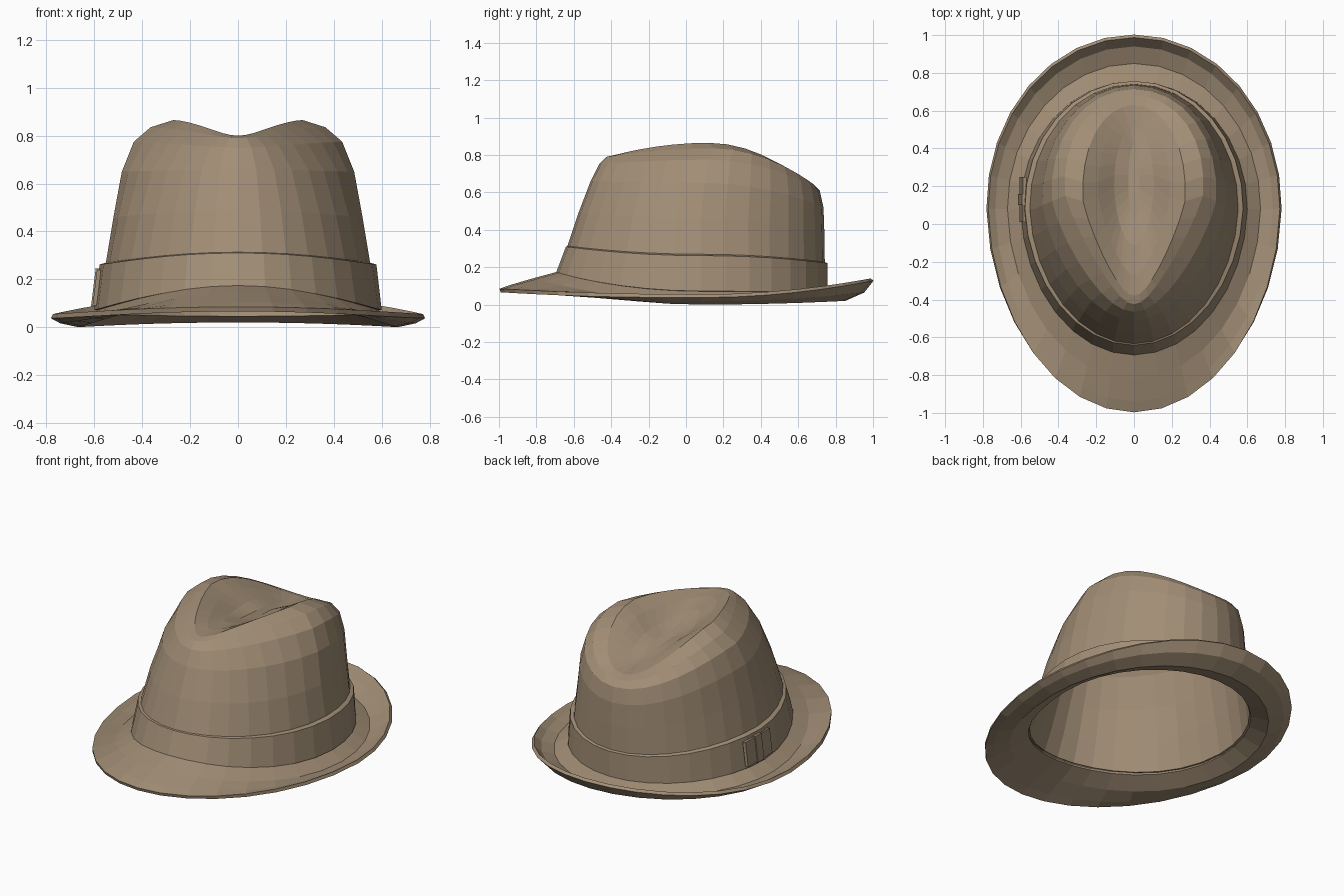
import bpy, bmesh, math

N = 32  # sides around the hat

felt = bpy.data.materials.new("felt")
felt.diffuse_color = (0.36, 0.27, 0.18, 1)


def ring(a, yf, yb, yc, taper, zf, zs, zb):
    """Egg-shaped loop: half width, front/back y, widest y, narrowing to the front, z at front/side/back."""
    pts = []
    for i in range(N):
        t = 2 * math.pi * i / N
        c, s = -math.cos(t), math.sin(t)
        y = yc + c * ((yb - yc) if c > 0 else (yc - yf))
        x = a * s * (1 + taper * min(c, 0.25 * abs(c)))
        z = zs + ((zb if c > 0 else zf) - zs) * c * c
        pts.append((x, y, z))
    return pts


def loft(name, rings, thickness, cap=False):
    """Skin a stack of loops into a thin felt shell."""
    bm = bmesh.new()
    loops = [[bm.verts.new(p) for p in ring(*r)] for r in rings]
    for lo, hi in zip(loops, loops[1:]):
        for i in range(N):
            j = (i + 1) % N
            bm.faces.new((lo[i], lo[j], hi[j], hi[i]))
    if cap:
        bm.faces.new(loops[-1])
    me = bpy.data.meshes.new(name)
    bm.to_mesh(me)
    bm.free()
    me.materials.append(felt)
    ob = bpy.data.objects.new(name, me)
    bpy.context.collection.objects.link(ob)
    m = ob.modifiers.new("thickness", "SOLIDIFY")
    m.thickness = thickness
    m.offset = -1
    return ob


base = (0.585, -0.69, 0.745, 0.08, 0.03, 0.175, 0.072, 0.065)

# Brim: snapped down in front, curled up at the sides and back
loft("brim", [
    (0.772, -0.997, 0.987, 0.08, 0.03, 0.085, 0.055, 0.14),
    (0.735, -0.94, 0.94, 0.08, 0.03, 0.105, 0.035, 0.08),
    (0.67, -0.82, 0.85, 0.08, 0.03, 0.14, 0.02, 0.04),
    base], 0.02)

# Crown: walls up to the pinched teardrop ridge, then into the shallow centre crease
loft("crown", [
    base,
    (0.55, -0.635, 0.742, 0.08, 0.05, 0.31, 0.28, 0.23),
    (0.52, -0.575, 0.74, 0.08, 0.10, 0.49, 0.46, 0.38),
    (0.485, -0.51, 0.735, 0.10, 0.20, 0.66, 0.65, 0.52),
    (0.435, -0.465, 0.715, 0.12, 0.35, 0.75, 0.775, 0.61),
    (0.365, -0.425, 0.68, 0.15, 0.50, 0.79, 0.835, 0.645),
    (0.27, -0.38, 0.63, 0.12, 0.45, 0.80, 0.865, 0.66),
    (0.19, -0.27, 0.57, 0.14, 0.40, 0.80, 0.815, 0.665),
    (0.105, -0.11, 0.51, 0.20, 0.10, 0.785, 0.75, 0.67),
    (0.03, 0.02, 0.42, 0.22, 0.0, 0.755, 0.725, 0.68)], 0.015, cap=True)

# Ribbon band around the foot of the crown
loft("hat_band", [
    (0.60, -0.695, 0.757, 0.08, 0.03, 0.17, 0.072, 0.065),
    (0.578, -0.642, 0.757, 0.08, 0.05, 0.31, 0.262, 0.222),
    (0.55, -0.63, 0.742, 0.08, 0.05, 0.315, 0.27, 0.227)], 0.008)

# Flat bow on the left of the band
for name, depth, width, height in (("bow_loops", 0.02, 0.24, 0.15), ("bow_knot", 0.032, 0.06, 0.16)):
    bpy.ops.mesh.primitive_cube_add(size=1, location=(-0.588, 0.13, 0.165),
                                    rotation=(0, math.radians(7), 0))
    bow = bpy.context.object
    bow.name = name
    bow.scale = (depth, width, height)
    bow.data.materials.append(felt)
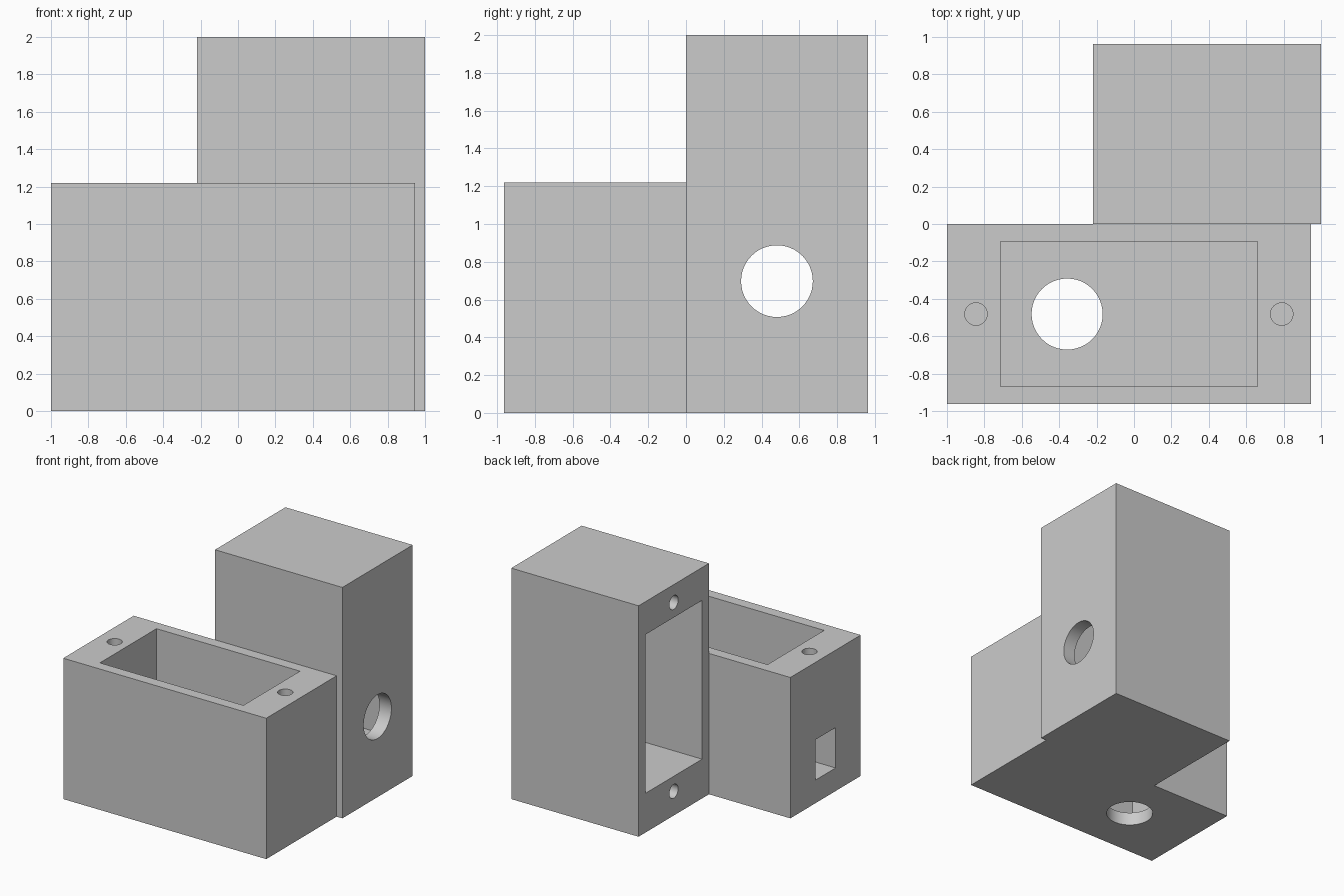
import bpy
from math import radians
from mathutils import Matrix, Vector

if "Cube" in bpy.data.objects:
    bpy.data.objects.remove(bpy.data.objects["Cube"], do_unlink=True)

grey = bpy.data.materials.new("plain_grey")
grey.use_nodes = True
grey.diffuse_color = (0.6, 0.6, 0.6, 1)
grey.node_tree.nodes["Principled BSDF"].inputs["Base Color"].default_value = (0.6, 0.6, 0.6, 1)

# Housing proportions: x along the length, open side up, base at z = 0
HALF_LEN, HALF_WIDTH, HEIGHT = 0.9725, 0.4815, 1.22
FLOOR, SCREW_DEPTH = 0.115, 0.4


def box(name, lo, hi):
    lo, hi = Vector(lo), Vector(hi)
    bpy.ops.mesh.primitive_cube_add(size=1)
    obj = bpy.context.object
    obj.name = name
    obj.data.transform(Matrix.Translation((lo + hi) / 2) @ Matrix.Diagonal((*(hi - lo), 1)))
    return obj


def peg(name, x, z_lo, z_hi, radius):
    bpy.ops.mesh.primitive_cylinder_add(vertices=48, radius=radius, depth=z_hi - z_lo)
    obj = bpy.context.object
    obj.name = name
    obj.data.transform(Matrix.Translation((x, 0, (z_lo + z_hi) / 2)))
    return obj


def housing(name, end_extra, cable_slot):
    body = box(name, (-HALF_LEN - end_extra, -HALF_WIDTH, 0), (HALF_LEN, HALF_WIDTH, HEIGHT))
    body.data.materials.append(grey)

    # Pocket, shaft hole, screw holes and cable slot
    cutters = [box("pocket_cutter", (-0.6875, -0.3875, FLOOR), (0.6875, 0.3875, HEIGHT + 0.1)),
               peg("shaft_cutter", -0.33, -0.1, FLOOR + 0.1, 0.19)]
    for side in (-1, 1):
        cutters.append(peg("screw_cutter", side * 0.8175, HEIGHT - SCREW_DEPTH, HEIGHT + 0.1, 0.06))
    if cable_slot:
        cutters.append(box("slot_cutter", (-HALF_LEN - 0.1, -0.1375, 0.2), (-0.6, 0.1375, 0.55)))

    for cutter in cutters:
        cutter.hide_render = True
        mod = body.modifiers.new("cut", "BOOLEAN")
        mod.operation = "DIFFERENCE"
        mod.solver = "EXACT"
        mod.object = cutter

    # Bake the cuts and drop the cutters
    bpy.context.view_layer.update()
    graph = bpy.context.evaluated_depsgraph_get()
    body.data = bpy.data.meshes.new_from_object(body.evaluated_get(graph))
    body.modifiers.clear()
    for cutter in cutters:
        bpy.data.objects.remove(cutter, do_unlink=True)

    bpy.ops.object.select_all(action="DESELECT")
    body.select_set(True)
    bpy.context.view_layer.objects.active = body
    bpy.ops.object.shade_smooth_by_angle(angle=radians(30))
    return body


# Lying housing, open at the top
lying = housing("lying_housing", 0, True)
lying.location = (HALF_LEN - 1, -HALF_WIDTH, 0)

# Upright housing behind it, open toward the right side
upright = housing("upright_housing", 0.055, False)
upright.rotation_euler = (0, radians(-90), 0)
upright.location = (1, HALF_WIDTH, 0.055 + HALF_LEN)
__________
Except for the pictures, set down all of the records exactly as they are.

import bpy, bmesh, math

N = 32  # sides around the hat

felt = bpy.data.materials.new("felt")
felt.diffuse_color = (0.36, 0.27, 0.18, 1)


def ring(a, yf, yb, yc, taper, zf, zs, zb):
    """Egg-shaped loop: half width, front/back y, widest y, narrowing to the front, z at front/side/back."""
    pts = []
    for i in range(N):
        t = 2 * math.pi * i / N
        c, s = -math.cos(t), math.sin(t)
        y = yc + c * ((yb - yc) if c > 0 else (yc - yf))
        x = a * s * (1 + taper * min(c, 0.25 * abs(c)))
        z = zs + ((zb if c > 0 else zf) - zs) * c * c
        pts.append((x, y, z))
    return pts


def loft(name, rings, thickness, cap=False):
    """Skin a stack of loops into a thin felt shell."""
    bm = bmesh.new()
    loops = [[bm.verts.new(p) for p in ring(*r)] for r in rings]
    for lo, hi in zip(loops, loops[1:]):
        for i in range(N):
            j = (i + 1) % N
            bm.faces.new((lo[i], lo[j], hi[j], hi[i]))
    if cap:
        bm.faces.new(loops[-1])
    me = bpy.data.meshes.new(name)
    bm.to_mesh(me)
    bm.free()
    me.materials.append(felt)
    ob = bpy.data.objects.new(name, me)
    bpy.context.collection.objects.link(ob)
    m = ob.modifiers.new("thickness", "SOLIDIFY")
    m.thickness = thickness
    m.offset = -1
    return ob


base = (0.585, -0.69, 0.745, 0.08, 0.03, 0.175, 0.072, 0.065)

# Brim: snapped down in front, curled up at the sides and back
loft("brim", [
    (0.772, -0.997, 0.987, 0.08, 0.03, 0.085, 0.055, 0.14),
    (0.735, -0.94, 0.94, 0.08, 0.03, 0.105, 0.035, 0.08),
    (0.67, -0.82, 0.85, 0.08, 0.03, 0.14, 0.02, 0.04),
    base], 0.02)

# Crown: walls up to the pinched teardrop ridge, then into the shallow centre crease
loft("crown", [
    base,
    (0.55, -0.635, 0.742, 0.08, 0.05, 0.31, 0.28, 0.23),
    (0.52, -0.575, 0.74, 0.08, 0.10, 0.49, 0.46, 0.38),
    (0.485, -0.51, 0.735, 0.10, 0.20, 0.66, 0.65, 0.52),
    (0.435, -0.465, 0.715, 0.12, 0.35, 0.75, 0.775, 0.61),
    (0.365, -0.425, 0.68, 0.15, 0.50, 0.79, 0.835, 0.645),
    (0.27, -0.38, 0.63, 0.12, 0.45, 0.80, 0.865, 0.66),
    (0.19, -0.27, 0.57, 0.14, 0.40, 0.80, 0.815, 0.665),
    (0.105, -0.11, 0.51, 0.20, 0.10, 0.785, 0.75, 0.67),
    (0.03, 0.02, 0.42, 0.22, 0.0, 0.755, 0.725, 0.68)], 0.015, cap=True)

# Ribbon band around the foot of the crown
loft("hat_band", [
    (0.60, -0.695, 0.757, 0.08, 0.03, 0.17, 0.072, 0.065),
    (0.578, -0.642, 0.757, 0.08, 0.05, 0.31, 0.262, 0.222),
    (0.55, -0.63, 0.742, 0.08, 0.05, 0.315, 0.27, 0.227)], 0.008)

# Flat bow on the left of the band
for name, depth, width, height in (("bow_loops", 0.02, 0.24, 0.15), ("bow_knot", 0.032, 0.06, 0.16)):
    bpy.ops.mesh.primitive_cube_add(size=1, location=(-0.588, 0.13, 0.165),
                                    rotation=(0, math.radians(7), 0))
    bow = bpy.context.object
    bow.name = name
    bow.scale = (depth, width, height)
    bow.data.materials.append(felt)
import bpy
from math import radians
from mathutils import Matrix, Vector

if "Cube" in bpy.data.objects:
    bpy.data.objects.remove(bpy.data.objects["Cube"], do_unlink=True)

grey = bpy.data.materials.new("plain_grey")
grey.use_nodes = True
grey.diffuse_color = (0.6, 0.6, 0.6, 1)
grey.node_tree.nodes["Principled BSDF"].inputs["Base Color"].default_value = (0.6, 0.6, 0.6, 1)

# Housing proportions: x along the length, open side up, base at z = 0
HALF_LEN, HALF_WIDTH, HEIGHT = 0.9725, 0.4815, 1.22
FLOOR, SCREW_DEPTH = 0.115, 0.4


def box(name, lo, hi):
    lo, hi = Vector(lo), Vector(hi)
    bpy.ops.mesh.primitive_cube_add(size=1)
    obj = bpy.context.object
    obj.name = name
    obj.data.transform(Matrix.Translation((lo + hi) / 2) @ Matrix.Diagonal((*(hi - lo), 1)))
    return obj


def peg(name, x, z_lo, z_hi, radius):
    bpy.ops.mesh.primitive_cylinder_add(vertices=48, radius=radius, depth=z_hi - z_lo)
    obj = bpy.context.object
    obj.name = name
    obj.data.transform(Matrix.Translation((x, 0, (z_lo + z_hi) / 2)))
    return obj


def housing(name, end_extra, cable_slot):
    body = box(name, (-HALF_LEN - end_extra, -HALF_WIDTH, 0), (HALF_LEN, HALF_WIDTH, HEIGHT))
    body.data.materials.append(grey)

    # Pocket, shaft hole, screw holes and cable slot
    cutters = [box("pocket_cutter", (-0.6875, -0.3875, FLOOR), (0.6875, 0.3875, HEIGHT + 0.1)),
               peg("shaft_cutter", -0.33, -0.1, FLOOR + 0.1, 0.19)]
    for side in (-1, 1):
        cutters.append(peg("screw_cutter", side * 0.8175, HEIGHT - SCREW_DEPTH, HEIGHT + 0.1, 0.06))
    if cable_slot:
        cutters.append(box("slot_cutter", (-HALF_LEN - 0.1, -0.1375, 0.2), (-0.6, 0.1375, 0.55)))

    for cutter in cutters:
        cutter.hide_render = True
        mod = body.modifiers.new("cut", "BOOLEAN")
        mod.operation = "DIFFERENCE"
        mod.solver = "EXACT"
        mod.object = cutter

    # Bake the cuts and drop the cutters
    bpy.context.view_layer.update()
    graph = bpy.context.evaluated_depsgraph_get()
    body.data = bpy.data.meshes.new_from_object(body.evaluated_get(graph))
    body.modifiers.clear()
    for cutter in cutters:
        bpy.data.objects.remove(cutter, do_unlink=True)

    bpy.ops.object.select_all(action="DESELECT")
    body.select_set(True)
    bpy.context.view_layer.objects.active = body
    bpy.ops.object.shade_smooth_by_angle(angle=radians(30))
    return body


# Lying housing, open at the top
lying = housing("lying_housing", 0, True)
lying.location = (HALF_LEN - 1, -HALF_WIDTH, 0)

# Upright housing behind it, open toward the right side
upright = housing("upright_housing", 0.055, False)
upright.rotation_euler = (0, radians(-90), 0)
upright.location = (1, HALF_WIDTH, 0.055 + HALF_LEN)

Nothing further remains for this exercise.